Carbon Monoxide

Carbon monoxide is a very dangerous gas for human beings. It is extremely toxic yet it is invisible and odourless making it even more dangerous as it can only be detected by measuring devices. CO is formed as a result of incomplete combustion of carbon fuel e.g. gas/coal. It may be formed due to a lack of air, too much excess air or flames cooling too quickly. It can get into rooms via defect, badly maintained, falsely adjusted heating systems. Just 0.16% (1600ppm) can lead to death within 2 hours and only 1.28% (12800pp,) can cause death within 1-3 minutes. Thus it is highly important that concentrations are measured often and thoroughly. The recommended exposure limit from the HSE is just 0.005% (50ppm).

The symptoms of mild carbon monoxide poisoning may be non-specific and similar to those of viral cold and flu infections or food poisoning: headache, nausea, abdominal pain, dizziness, sore throat and dry cough. But, unlike flu infection, carbon monoxide poisoning doesn\’t cause a high temperature. In children, the symptoms are similar to those of a stomach upset, with nausea and vomiting. More severe poisoning can result in a fast and irregular heart rate, hyperventilation, confusion, drowsiness and difficulty breathing. Seizures and loss of consciousness may also occur. Some symptoms can occur a few days or even months after exposure to carbon monoxide. These may include confusion, loss of memory and problems with coordination.

If you or your family experience any of the above symptoms and you believe CO may be involved, you must seek urgent medical advice from either your GP or an accident and emergency department. You should ask for a blood or breath test to confirm the presence of CO. Be aware, CO quickly leaves the blood and tests may be inaccurate if taken more than four hours after exposure has ceased.

Carbon monoxide poisoning can be confirmed by finding high levels in the blood. Treatment includes making sure the patient is away from any source of the gas, providing basic life support as appropriate and giving oxygen before transferring the patient to hospital. People who suffer mild poisoning invariably make a full recovery. Between ten and 50 per cent of those with severe poisoning may suffer long-term problems.

So apart from regular servicing, what else can be done to help prevent CO poisoning? The simplest answer is to fit a CO alarm. Early CO detectors are very basic white or beige elements that fade to a brownish blackish colour if CO is present. These are still widely available but now there are more advanced audible detectors available. The detector will set off an alarm if the levels of carbon monoxide get too high. Detectors should be placed near the floor or the ceiling as CO has a density very close to that of air. Alarms should be installed according to the instructions & they should be checked regularly. 

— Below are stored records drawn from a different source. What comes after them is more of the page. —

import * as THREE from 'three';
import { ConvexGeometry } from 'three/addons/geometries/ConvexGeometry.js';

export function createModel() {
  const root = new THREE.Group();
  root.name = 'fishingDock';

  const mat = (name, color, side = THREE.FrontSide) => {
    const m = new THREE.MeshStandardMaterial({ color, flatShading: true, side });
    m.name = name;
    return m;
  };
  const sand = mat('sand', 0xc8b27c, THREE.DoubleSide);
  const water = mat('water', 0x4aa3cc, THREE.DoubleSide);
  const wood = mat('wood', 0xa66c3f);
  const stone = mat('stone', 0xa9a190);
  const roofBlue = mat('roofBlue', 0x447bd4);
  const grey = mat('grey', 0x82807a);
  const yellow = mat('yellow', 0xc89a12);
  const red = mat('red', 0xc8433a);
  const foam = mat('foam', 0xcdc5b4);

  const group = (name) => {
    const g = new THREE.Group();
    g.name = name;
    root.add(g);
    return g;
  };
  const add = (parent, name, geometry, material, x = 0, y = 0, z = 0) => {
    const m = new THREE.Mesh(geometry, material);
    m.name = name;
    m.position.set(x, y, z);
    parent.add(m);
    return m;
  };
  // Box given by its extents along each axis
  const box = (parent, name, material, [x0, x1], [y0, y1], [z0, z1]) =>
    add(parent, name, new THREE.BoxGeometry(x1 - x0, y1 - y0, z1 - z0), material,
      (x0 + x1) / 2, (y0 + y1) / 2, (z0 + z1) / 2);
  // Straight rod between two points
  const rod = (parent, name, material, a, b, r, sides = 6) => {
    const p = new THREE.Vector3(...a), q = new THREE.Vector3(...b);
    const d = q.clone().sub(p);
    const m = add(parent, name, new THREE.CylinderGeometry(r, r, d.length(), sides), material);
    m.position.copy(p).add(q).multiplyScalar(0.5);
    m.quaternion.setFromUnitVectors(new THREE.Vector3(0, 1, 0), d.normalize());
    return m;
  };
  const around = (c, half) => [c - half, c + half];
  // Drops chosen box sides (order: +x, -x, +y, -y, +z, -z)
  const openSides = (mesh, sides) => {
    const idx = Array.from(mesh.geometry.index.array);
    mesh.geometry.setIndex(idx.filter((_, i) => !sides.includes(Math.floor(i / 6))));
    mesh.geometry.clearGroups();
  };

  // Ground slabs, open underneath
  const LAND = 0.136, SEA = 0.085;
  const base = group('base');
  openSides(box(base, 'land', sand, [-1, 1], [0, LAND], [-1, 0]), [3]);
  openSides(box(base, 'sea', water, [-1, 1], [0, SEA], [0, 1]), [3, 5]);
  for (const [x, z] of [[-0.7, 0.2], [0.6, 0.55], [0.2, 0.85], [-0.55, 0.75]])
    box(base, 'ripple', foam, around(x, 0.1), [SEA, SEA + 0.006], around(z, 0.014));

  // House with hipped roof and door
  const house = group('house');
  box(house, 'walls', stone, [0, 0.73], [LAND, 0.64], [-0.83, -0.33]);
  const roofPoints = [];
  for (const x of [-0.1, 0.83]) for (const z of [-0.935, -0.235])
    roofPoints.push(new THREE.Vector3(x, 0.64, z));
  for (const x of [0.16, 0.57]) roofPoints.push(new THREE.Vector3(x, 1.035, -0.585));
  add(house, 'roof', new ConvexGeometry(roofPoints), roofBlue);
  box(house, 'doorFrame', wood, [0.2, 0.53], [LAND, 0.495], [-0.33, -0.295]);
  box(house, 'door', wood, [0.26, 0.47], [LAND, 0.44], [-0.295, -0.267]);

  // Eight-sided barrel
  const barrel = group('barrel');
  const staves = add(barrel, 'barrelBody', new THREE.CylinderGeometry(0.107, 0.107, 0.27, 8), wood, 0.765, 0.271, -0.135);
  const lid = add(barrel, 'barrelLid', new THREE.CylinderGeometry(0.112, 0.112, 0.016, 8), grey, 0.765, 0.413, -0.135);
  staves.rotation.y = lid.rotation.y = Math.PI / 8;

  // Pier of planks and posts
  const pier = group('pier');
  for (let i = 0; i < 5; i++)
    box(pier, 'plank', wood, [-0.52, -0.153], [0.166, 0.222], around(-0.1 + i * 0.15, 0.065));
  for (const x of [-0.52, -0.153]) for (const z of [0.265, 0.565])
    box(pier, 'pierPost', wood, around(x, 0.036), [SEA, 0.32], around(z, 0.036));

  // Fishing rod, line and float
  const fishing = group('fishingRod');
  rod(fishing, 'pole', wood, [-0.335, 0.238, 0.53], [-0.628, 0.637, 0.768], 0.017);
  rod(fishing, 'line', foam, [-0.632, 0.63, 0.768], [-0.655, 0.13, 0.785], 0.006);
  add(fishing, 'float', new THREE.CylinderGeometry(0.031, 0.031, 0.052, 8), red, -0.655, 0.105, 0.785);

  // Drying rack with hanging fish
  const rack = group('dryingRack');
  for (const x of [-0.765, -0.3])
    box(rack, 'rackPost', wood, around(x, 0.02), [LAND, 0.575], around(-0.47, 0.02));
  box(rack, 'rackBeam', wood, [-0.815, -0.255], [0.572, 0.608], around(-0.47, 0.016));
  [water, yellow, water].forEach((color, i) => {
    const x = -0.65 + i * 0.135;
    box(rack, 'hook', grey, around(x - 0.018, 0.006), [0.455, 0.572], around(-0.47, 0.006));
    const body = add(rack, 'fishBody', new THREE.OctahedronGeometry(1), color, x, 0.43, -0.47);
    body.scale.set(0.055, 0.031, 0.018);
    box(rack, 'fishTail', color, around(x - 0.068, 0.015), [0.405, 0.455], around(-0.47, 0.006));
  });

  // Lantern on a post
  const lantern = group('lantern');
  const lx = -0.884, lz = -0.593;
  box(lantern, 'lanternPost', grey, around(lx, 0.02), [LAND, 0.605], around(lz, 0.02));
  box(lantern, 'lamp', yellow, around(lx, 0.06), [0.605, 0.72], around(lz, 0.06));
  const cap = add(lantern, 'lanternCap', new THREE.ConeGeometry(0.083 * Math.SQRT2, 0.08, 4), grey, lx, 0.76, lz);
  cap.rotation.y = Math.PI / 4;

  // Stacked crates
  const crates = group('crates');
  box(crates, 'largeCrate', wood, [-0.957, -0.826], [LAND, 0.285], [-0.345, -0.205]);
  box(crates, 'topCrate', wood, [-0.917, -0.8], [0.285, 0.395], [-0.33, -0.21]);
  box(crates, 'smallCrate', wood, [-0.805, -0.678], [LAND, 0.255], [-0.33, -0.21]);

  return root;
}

CO detectors work differently from smoke detectors in that they don’t simply have an alarm level where they will go off but they work on a concentration-time function. If the CO detector does go off it is important that action is taken immediately such as opening all doors & windows, turning off gas fires & even evacuating the premises. Symptoms of CO poisoning may include confusion, nausea, headaches, dizziness and vomiting etc. If you suspect you are suffering from CO poisoning you must seek medical advice immediately as exposure to high levels of CO can be fatal.